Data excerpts
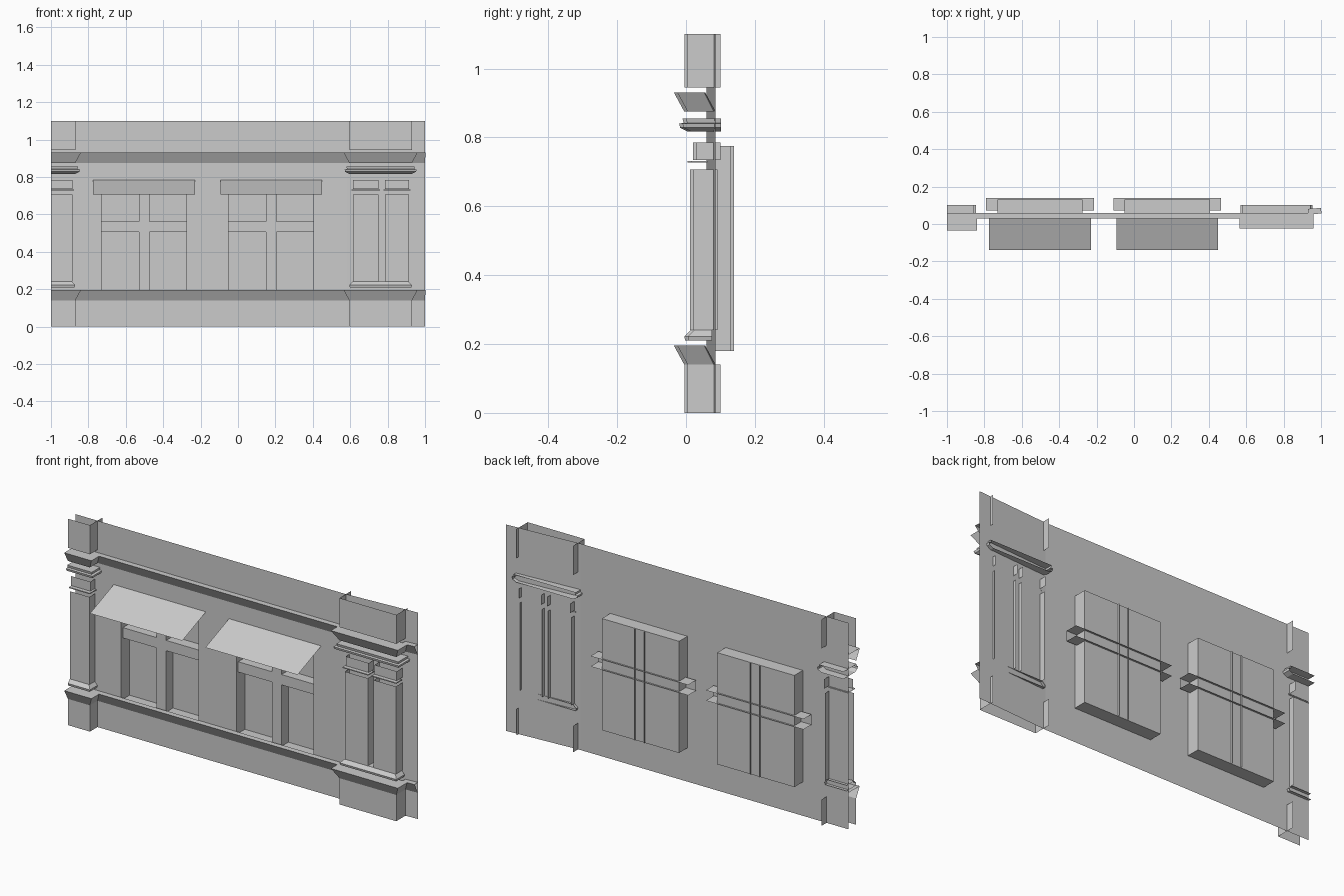
import bpy
from mathutils import Vector

if "Cube" in bpy.data.objects:
    bpy.data.objects.remove(bpy.data.objects["Cube"])

WALL = 0.059          # y of the flat wall
BEND_X, END_Y = 0.58, 0.086   # wall bends back towards x = 1


def make(name, verts, faces):
    me = bpy.data.meshes.new(name)
    me.from_pydata([tuple(v) for v in verts], [], faces)
    me.update()
    ob = bpy.data.objects.new(name, me)
    bpy.context.collection.objects.link(ob)
    return ob


def offset(path, d):
    """Shift a plan path outwards by d with mitred corners."""
    pts = [Vector(p) for p in path]
    dirs = [(b - a).normalized() for a, b in zip(pts, pts[1:])]
    nrm = [Vector((t.y, -t.x)) for t in dirs]
    out = []
    for i, p in enumerate(pts):
        n0, n1 = nrm[max(i - 1, 0)], nrm[min(i, len(nrm) - 1)]
        out.append(p + (n0 + n1) * (d / (1 + n0.dot(n1))))
    return out


def mould(name, path, profile, close=None, caps=False):
    """Sweep a (projection, z) profile along a plan path; optional end caps."""
    n, verts, faces = len(path), [], []
    for d, z in profile:
        verts += [(p.x, p.y, z) for p in offset(path, d)]
    for r in range(len(profile) - 1):
        for i in range(n - 1):
            a = r * n + i
            faces.append((a, a + 1, a + 1 + n, a + n))
    if caps:
        top = list(range((len(profile) - 1) * n, len(profile) * n))
        bottom = list(range(n))[::-1]
        if close:
            z0, z1 = profile[0][1], profile[-1][1]
            verts += [(*close, z1), (*close, z0)]
            top.append(len(verts) - 2)
            bottom.append(len(verts) - 1)
        faces += [top, bottom]
    return make(name, verts, faces)


def pier(name, x0, x1, yf, yb, profile, caps=False):
    """Pilaster piece: front and sides; the facade's left end stays open."""
    if x0 <= -1:
        return mould(name, [(-1, yf), (x1, yf), (x1, yb)], profile, (-1, yb), caps)
    return mould(name, [(x0, yb), (x0, yf), (x1, yf), (x1, yb)], profile, None, caps)


# wall sheet with two window openings
xs = [-1, -0.73, -0.275, -0.05, 0.405, BEND_X, 1]
zs = [0, 0.18, 0.775, 1.1]
verts = [(x, END_Y if x == 1 else WALL, z) for z in zs for x in xs]
n = len(xs)
faces = [(r * n + i, r * n + i + 1, (r + 1) * n + i + 1, (r + 1) * n + i)
         for r in range(3) for i in range(n - 1) if not (r == 1 and i in (1, 3))]
make("wall", verts, faces)

# windows: recess, mullion, transom and awning
for side, cx in (("left", -0.5025), ("right", 0.1775)):
    a, b, back = cx - 0.2275, cx + 0.2275, 0.130
    make(side + "_window_recess",
         [(x, y, z) for y in (WALL, back) for x, z in
          ((a, 0.18), (b, 0.18), (b, 0.775), (a, 0.775))],
         [(0, 1, 5, 4), (1, 2, 6, 5), (2, 3, 7, 6), (3, 0, 4, 7), (4, 5, 6, 7)])
    pier(side + "_mullion", cx - 0.028, cx + 0.028, 0.073, 0.14,
         [(0, 0.18), (0, 0.775)])
    a, b = cx - 0.288, cx + 0.288
    make(side + "_transom",
         [(x, y, z) for y, z in ((0.14, 0.507), (0.073, 0.507), (0.073, 0.562), (0.14, 0.562))
          for x in (a, b)],
         [(0, 1, 3, 2), (2, 3, 5, 4), (4, 5, 7, 6)])
    a, b = cx - 0.272, cx + 0.272
    make(side + "_awning",
         [(a, -0.14, 0.707), (b, -0.14, 0.707), (b, WALL, 0.785), (a, WALL, 0.785)],
         [(0, 1, 2, 3)])

# two cornice bands that break forward around the pilasters
plan = [(-1, -0.005), (-0.87, -0.005), (-0.87, WALL), (0.595, WALL),
        (0.595, 0.005), (0.93, 0.005), (0.93, 0.081), (1, END_Y)]
for name, z in (("lower_cornice", 0.14), ("upper_cornice", 0.875)):
    t = z + 0.055
    mould(name, plan, [(0, z), (0.03, t), (0, t)])
    for side, x0, x1, y in (("left", -1, -0.87, -0.005), ("right", 0.595, 0.93, 0.005)):
        make(f"{side}_{name}_top",
             [(x0, y, t), (x1, y, t), (x1, WALL, t), (x0, WALL, t)], [(0, 1, 2, 3)])

# pilasters: (side, block x range, block front, shaft x ranges)
for side, x0, x1, yf, shafts in (
        ("left", -1, -0.87, -0.005, [(-1, -0.885)]),
        ("right", 0.595, 0.93, 0.005, [(0.615, 0.75), (0.785, 0.915)])):
    pier(side + "_plinth", x0, x1, yf, 0.10, [(0, 0), (0, 0.14)])
    pier(side + "_parapet_block", x0, x1, yf, 0.10, [(0, 0.945), (0, 1.1)])
    pier(side + "_base_moulding", x0, x1, yf, 0.075,
         [(-0.003, 0.21), (0, 0.222), (-0.018, 0.24)], True)
    pier(side + "_capital", x0, x1, yf + 0.01, 0.102,
         [(0, 0.817), (0.022, 0.828), (0.025, 0.84), (0.012, 0.842), (0.015, 0.855)], True)
    for i, (a, b) in enumerate(shafts):
        pier(f"{side}_shaft_{i}", a, b, yf + 0.017, 0.092, [(0, 0.24), (0, 0.707)])
        pier(f"{side}_neck_{i}", a, b, yf + 0.017, 0.062,
             [(0.008, 0.727), (0.008, 0.732)], True)
        pier(f"{side}_frieze_block_{i}", a, b, yf + 0.025, 0.10, [(0, 0.735), (0, 0.785)])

◆ Work task ◆
State the number of lines in the preceding data that contain the word "offset", and nothing besides.

◆ Output of the exercise ◆
2